Knowledge helps avoid delay of maternal treatment, termination of the fetus or induction of preterm delivery. An informed discussion can be made when outcome data is provided to the patient.
- American Cancer Society. (n.d.). Retrieved from https://www.cancer.org/
- Hope for Two…The Pregnant with Cancer Network. (n.d.). Retrieved from http://www.hopefortwo.org/
- Last American Society of Clinical Oncology. (n.d.). Retrieved from https://www.cancer.net/

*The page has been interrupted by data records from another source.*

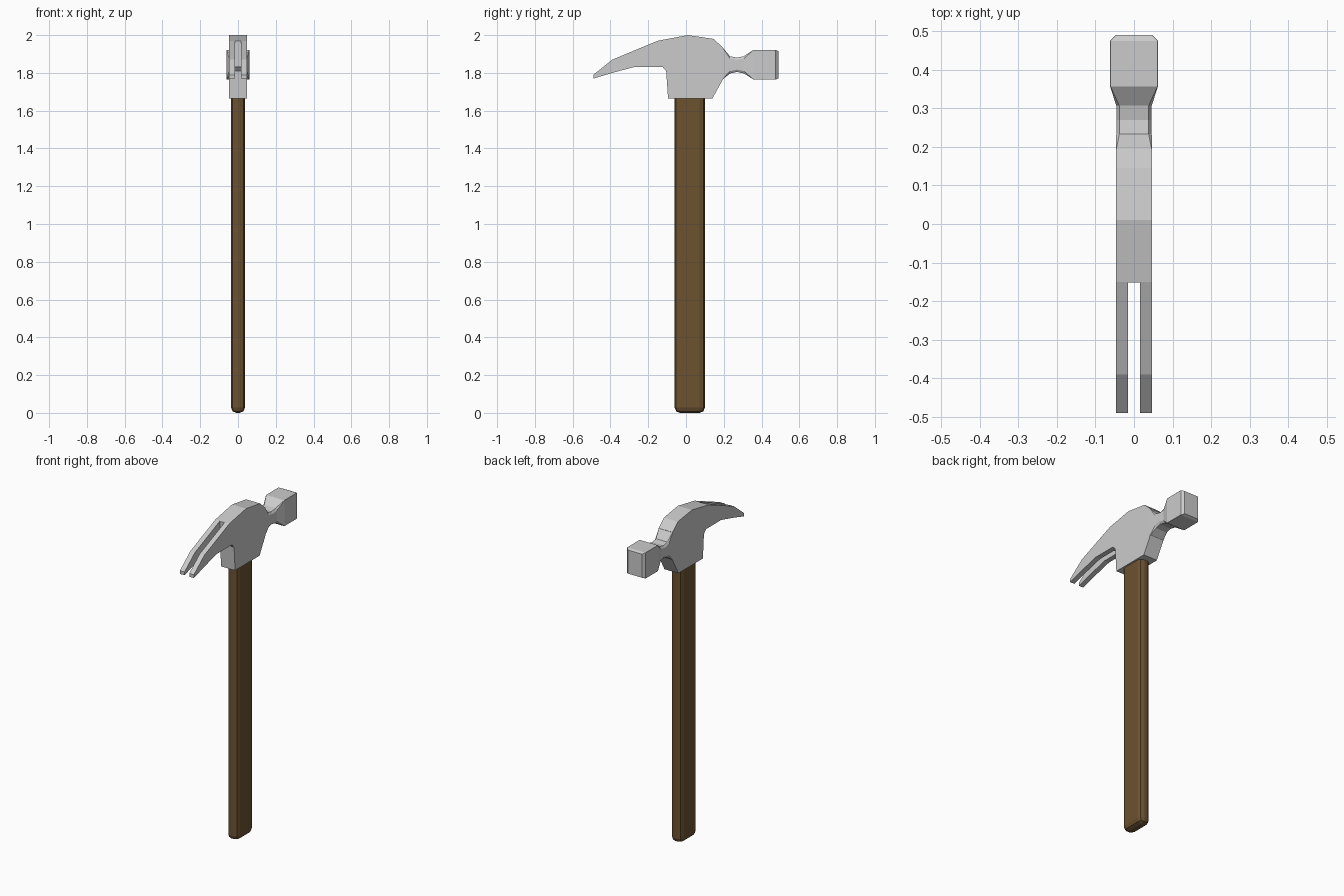
import bpy, bmesh

if "Cube" in bpy.data.objects:
    bpy.data.objects.remove(bpy.data.objects["Cube"])


def finish(name, bm):
    bmesh.ops.recalc_face_normals(bm, faces=bm.faces)
    mesh = bpy.data.meshes.new(name)
    bm.to_mesh(mesh)
    bm.free()
    obj = bpy.data.objects.new(name, mesh)
    bpy.context.collection.objects.link(obj)
    return obj


def loft(name, rings):
    bm = bmesh.new()
    loops = [[bm.verts.new(p) for p in ring] for ring in rings]
    n = len(loops[0])
    for a, b in zip(loops, loops[1:]):
        for i in range(n):
            j = (i + 1) % n
            bm.faces.new((a[i], a[j], b[j], b[i]))
    bm.faces.new(loops[0])
    bm.faces.new(loops[-1])
    return finish(name, bm)


def box(bm, lo, hi):
    bmesh.ops.create_cube(bm, size=1)
    for v in bm.verts:
        v.co = [l + (c + 0.5) * (h - l) for l, c, h in zip(lo, v.co, hi)]


# Head body and claw: side profile extruded across x
profile = [(-0.49, 1.79), (-0.39, 1.87), (-0.27, 1.92), (-0.15, 1.97),
           (0.01, 2.0), (0.145, 1.98), (0.195, 1.935), (0.195, 1.765),
           (0.14, 1.665), (-0.095, 1.665), (-0.105, 1.81), (-0.125, 1.832),
           (-0.27, 1.832), (-0.38, 1.803), (-0.49, 1.77)]
head = loft("head_and_claw", [[(x, y, z) for y, z in profile] for x in (-0.047, 0.047)])

# Nail slot cut through the claw
bm = bmesh.new()
box(bm, (-0.016, -0.6, 1.6), (0.016, -0.152, 2.1))
cutter = finish("slot_cutter", bm)
cutter.hide_render = True
cut = head.modifiers.new("slot", 'BOOLEAN')
cut.operation = 'DIFFERENCE'
cut.solver = 'EXACT'
cut.object = cutter
bpy.context.view_layer.objects.active = head
bpy.ops.object.modifier_apply(modifier="slot")
bpy.data.objects.remove(cutter)


# Neck and striking face: chamfered rectangles lofted along y
def section(y, half, bottom, top, cx, cz):
    inner = half - cx
    return [(inner, y, top), (half, y, top - cz), (half, y, bottom + cz), (inner, y, bottom),
            (-inner, y, bottom), (-half, y, bottom + cz), (-half, y, top - cz), (-inner, y, top)]


loft("neck_and_face", [section(*s) for s in (
    (0.193, 0.047, 1.765, 1.936, 0.001, 0.001),
    (0.233, 0.046, 1.797, 1.888, 0.008, 0.012),
    (0.27, 0.046, 1.805, 1.881, 0.008, 0.012),
    (0.307, 0.046, 1.797, 1.888, 0.008, 0.012),
    (0.357, 0.062, 1.765, 1.922, 0.001, 0.001),
    (0.475, 0.062, 1.765, 1.922, 0.001, 0.001),
    (0.49, 0.048, 1.772, 1.915, 0.001, 0.001))])

# Handle: box with rounded long edges and butt
bm = bmesh.new()
box(bm, (-0.037, -0.06, 0), (0.037, 0.10, 1.70))
edges = [e for e in bm.edges if min(v.co.z for v in e.verts) < 1]
bmesh.ops.bevel(bm, geom=edges, offset=0.028, offset_type='OFFSET',
                segments=2, profile=0.5, affect='EDGES')
handle = finish("handle", bm)
wood = bpy.data.materials.new("wood")
wood.diffuse_color = (0.15, 0.084, 0.03, 1)
wood.use_nodes = True
wood.node_tree.nodes["Principled BSDF"].inputs["Base Color"].default_value = wood.diffuse_color
handle.data.materials.append(wood)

- Vandenbroucke, T., Verheecke, M., Fumagalli, M., Lok, C., & Amant, F. (2017, November). Effects of Cancer Treatment During Pregnancy on Fetal and Child Development [Scholarly project]. Retrieved from http://www.thelancet.com/child-adolecent